*EXERCISE OBJECTIVE*:
Restrict the output to the lines below starting at the one that contains "for a, b in" and ending at the one that contains "a = math.radians(start + 9 * k)", and restate them word for word, both ends included.

*MATERIAL PROVIDED*:

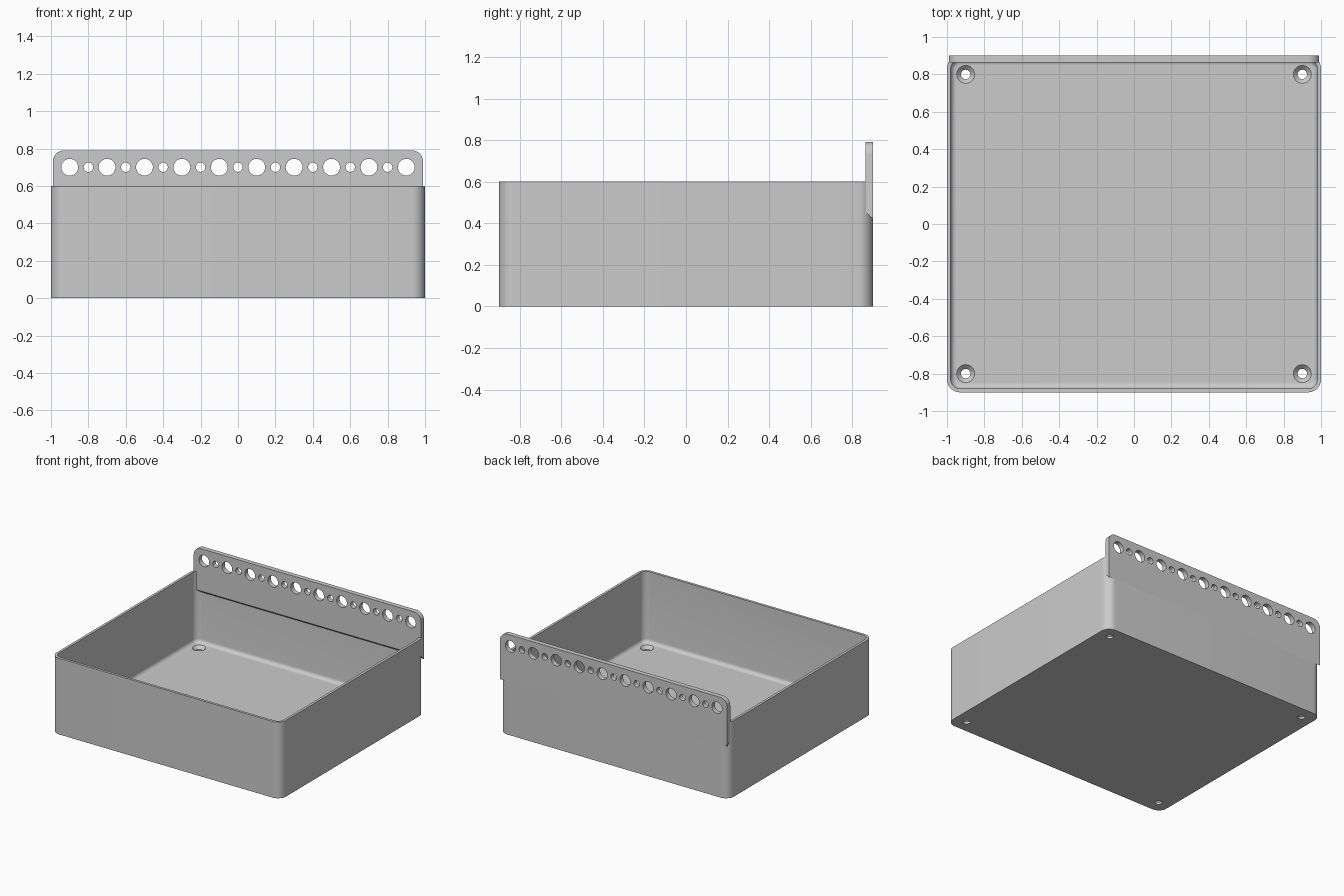
import bpy, bmesh, math

cube = bpy.data.objects.get("Cube")
if cube:
    bpy.data.objects.remove(cube, do_unlink=True)

grey = bpy.data.materials.new("plain grey")
grey.use_nodes = True
grey.diffuse_color = (0.6, 0.6, 0.6, 1)
grey.node_tree.nodes["Principled BSDF"].inputs["Base Color"].default_value = (0.6, 0.6, 0.6, 1)


def rounded_rect(hx, hy, radius, z, steps=10):
    """Ring of points around a rounded rectangle."""
    ring = []
    for i, (sx, sy) in enumerate([(1, 1), (-1, 1), (-1, -1), (1, -1)]):
        for k in range(steps + 1):
            a = (i + k / steps) * math.pi / 2
            ring.append((sx * (hx - radius) + radius * math.cos(a),
                         sy * (hy - radius) + radius * math.sin(a), z))
    return ring


def circle(radius, along, sides=32):
    angles = [2 * math.pi * k / sides for k in range(sides)]
    return [(radius * math.cos(a), radius * math.sin(a), along) for a in angles]


def loft(bm, rings):
    """Skin consecutive rings and cap both ends."""
    loops = [[bm.verts.new(p) for p in ring] for ring in rings]
    faces = [bm.faces.new(loops[0]), bm.faces.new(loops[-1])]
    n = len(loops[0])
    for a, b in zip(loops, loops[1:]):
        for i in range(n):
            j = (i + 1) % n
            faces.append(bm.faces.new((a[i], a[j], b[j], b[i])))
    bmesh.ops.recalc_face_normals(bm, faces=faces)


def make(name, solids):
    bm = bmesh.new()
    for rings in solids:
        loft(bm, rings)
    mesh = bpy.data.meshes.new(name)
    bm.to_mesh(mesh)
    bm.free()
    mesh.materials.append(grey)
    obj = bpy.data.objects.new(name, mesh)
    bpy.context.collection.objects.link(obj)
    return obj


def finish(obj, cutter):
    """Cut the holes, drop the cutter and smooth the rounded faces."""
    cutter.hide_render = True
    mod = obj.modifiers.new("holes", 'BOOLEAN')
    mod.operation = 'DIFFERENCE'
    mod.solver = 'EXACT'
    mod.object = cutter
    bpy.ops.object.select_all(action='DESELECT')
    bpy.context.view_layer.objects.active = obj
    obj.select_set(True)
    bpy.ops.object.modifier_apply(modifier=mod.name)
    bpy.data.objects.remove(cutter, do_unlink=True)
    bpy.ops.object.shade_smooth_by_angle(angle=math.radians(30))


# Open tray: outer shell, rim, inner wall and a fillet into the floor
HX, HY, HEIGHT, CORNER = 1.0, 0.9, 0.6, 0.07
WALL, FLOOR, FILLET = 0.02, 0.04, 0.03


def tray_ring(inset, z):
    return rounded_rect(HX - inset, HY - inset, CORNER - inset, z)


rings = [tray_ring(0, 0), tray_ring(0, HEIGHT), tray_ring(WALL, HEIGHT)]
for k in range(7):
    a = k / 6 * math.pi / 2
    rings.append(tray_ring(WALL + FILLET * (1 - math.cos(a)),
                           FLOOR + FILLET * (1 - math.sin(a))))
tray = make("tray", [rings])

# Countersunk screw holes in the floor corners
screw = [circle(0.025, -0.1), circle(0.025, 0.017), circle(0.048, FLOOR), circle(0.048, 0.1)]
screws = [[[(x + cx, y + cy, z) for x, y, z in ring] for ring in screw]
          for cx in (-0.9, 0.9) for cy in (-0.8, 0.8)]
finish(tray, make("screw_hole_cutter", screws))

# Hanging plate: rounded top corners, sloped underside
PLATE_X, TOP, ROUND = 0.99, 0.79, 0.06


def plate_ring(y, bottom):
    ring = [(-PLATE_X, y, bottom), (PLATE_X, y, bottom)]
    for side, start in ((1, 0), (-1, 90)):
        for k in range(11):
            a = math.radians(start + 9 * k)
            ring.append((side * (PLATE_X - ROUND) + ROUND * math.cos(a), y,
                         TOP - ROUND + ROUND * math.sin(a)))
    return ring


plate = make("hanging_plate", [[plate_ring(0.863, 0.457), plate_ring(0.9005, 0.42)]])

# Row of alternating large and small holes
holes = []
for i in range(19):
    radius = 0.025 if i % 2 else 0.045
    holes.append([[(x - 0.9 + 0.1 * i, y, z + 0.7) for x, z, y in circle(radius, depth)]
                  for depth in (0.8, 1.0)])
finish(plate, make("plate_hole_cutter", holes))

*PROBLEM SOLUTION*:
    for a, b in zip(loops, loops[1:]):
        for i in range(n):
            j = (i + 1) % n
            faces.append(bm.faces.new((a[i], a[j], b[j], b[i])))
    bmesh.ops.recalc_face_normals(bm, faces=faces)


def make(name, solids):
    bm = bmesh.new()
    for rings in solids:
        loft(bm, rings)
    mesh = bpy.data.meshes.new(name)
    bm.to_mesh(mesh)
    bm.free()
    mesh.materials.append(grey)
    obj = bpy.data.objects.new(name, mesh)
    bpy.context.collection.objects.link(obj)
    return obj


def finish(obj, cutter):
    """Cut the holes, drop the cutter and smooth the rounded faces."""
    cutter.hide_render = True
    mod = obj.modifiers.new("holes", 'BOOLEAN')
    mod.operation = 'DIFFERENCE'
    mod.solver = 'EXACT'
    mod.object = cutter
    bpy.ops.object.select_all(action='DESELECT')
    bpy.context.view_layer.objects.active = obj
    obj.select_set(True)
    bpy.ops.object.modifier_apply(modifier=mod.name)
    bpy.data.objects.remove(cutter, do_unlink=True)
    bpy.ops.object.shade_smooth_by_angle(angle=math.radians(30))


# Open tray: outer shell, rim, inner wall and a fillet into the floor
HX, HY, HEIGHT, CORNER = 1.0, 0.9, 0.6, 0.07
WALL, FLOOR, FILLET = 0.02, 0.04, 0.03


def tray_ring(inset, z):
    return rounded_rect(HX - inset, HY - inset, CORNER - inset, z)


rings = [tray_ring(0, 0), tray_ring(0, HEIGHT), tray_ring(WALL, HEIGHT)]
for k in range(7):
    a = k / 6 * math.pi / 2
    rings.append(tray_ring(WALL + FILLET * (1 - math.cos(a)),
                           FLOOR + FILLET * (1 - math.sin(a))))
tray = make("tray", [rings])

# Countersunk screw holes in the floor corners
screw = [circle(0.025, -0.1), circle(0.025, 0.017), circle(0.048, FLOOR), circle(0.048, 0.1)]
screws = [[[(x + cx, y + cy, z) for x, y, z in ring] for ring in screw]
          for cx in (-0.9, 0.9) for cy in (-0.8, 0.8)]
finish(tray, make("screw_hole_cutter", screws))

# Hanging plate: rounded top corners, sloped underside
PLATE_X, TOP, ROUND = 0.99, 0.79, 0.06


def plate_ring(y, bottom):
    ring = [(-PLATE_X, y, bottom), (PLATE_X, y, bottom)]
    for side, start in ((1, 0), (-1, 90)):
        for k in range(11):
            a = math.radians(start + 9 * k)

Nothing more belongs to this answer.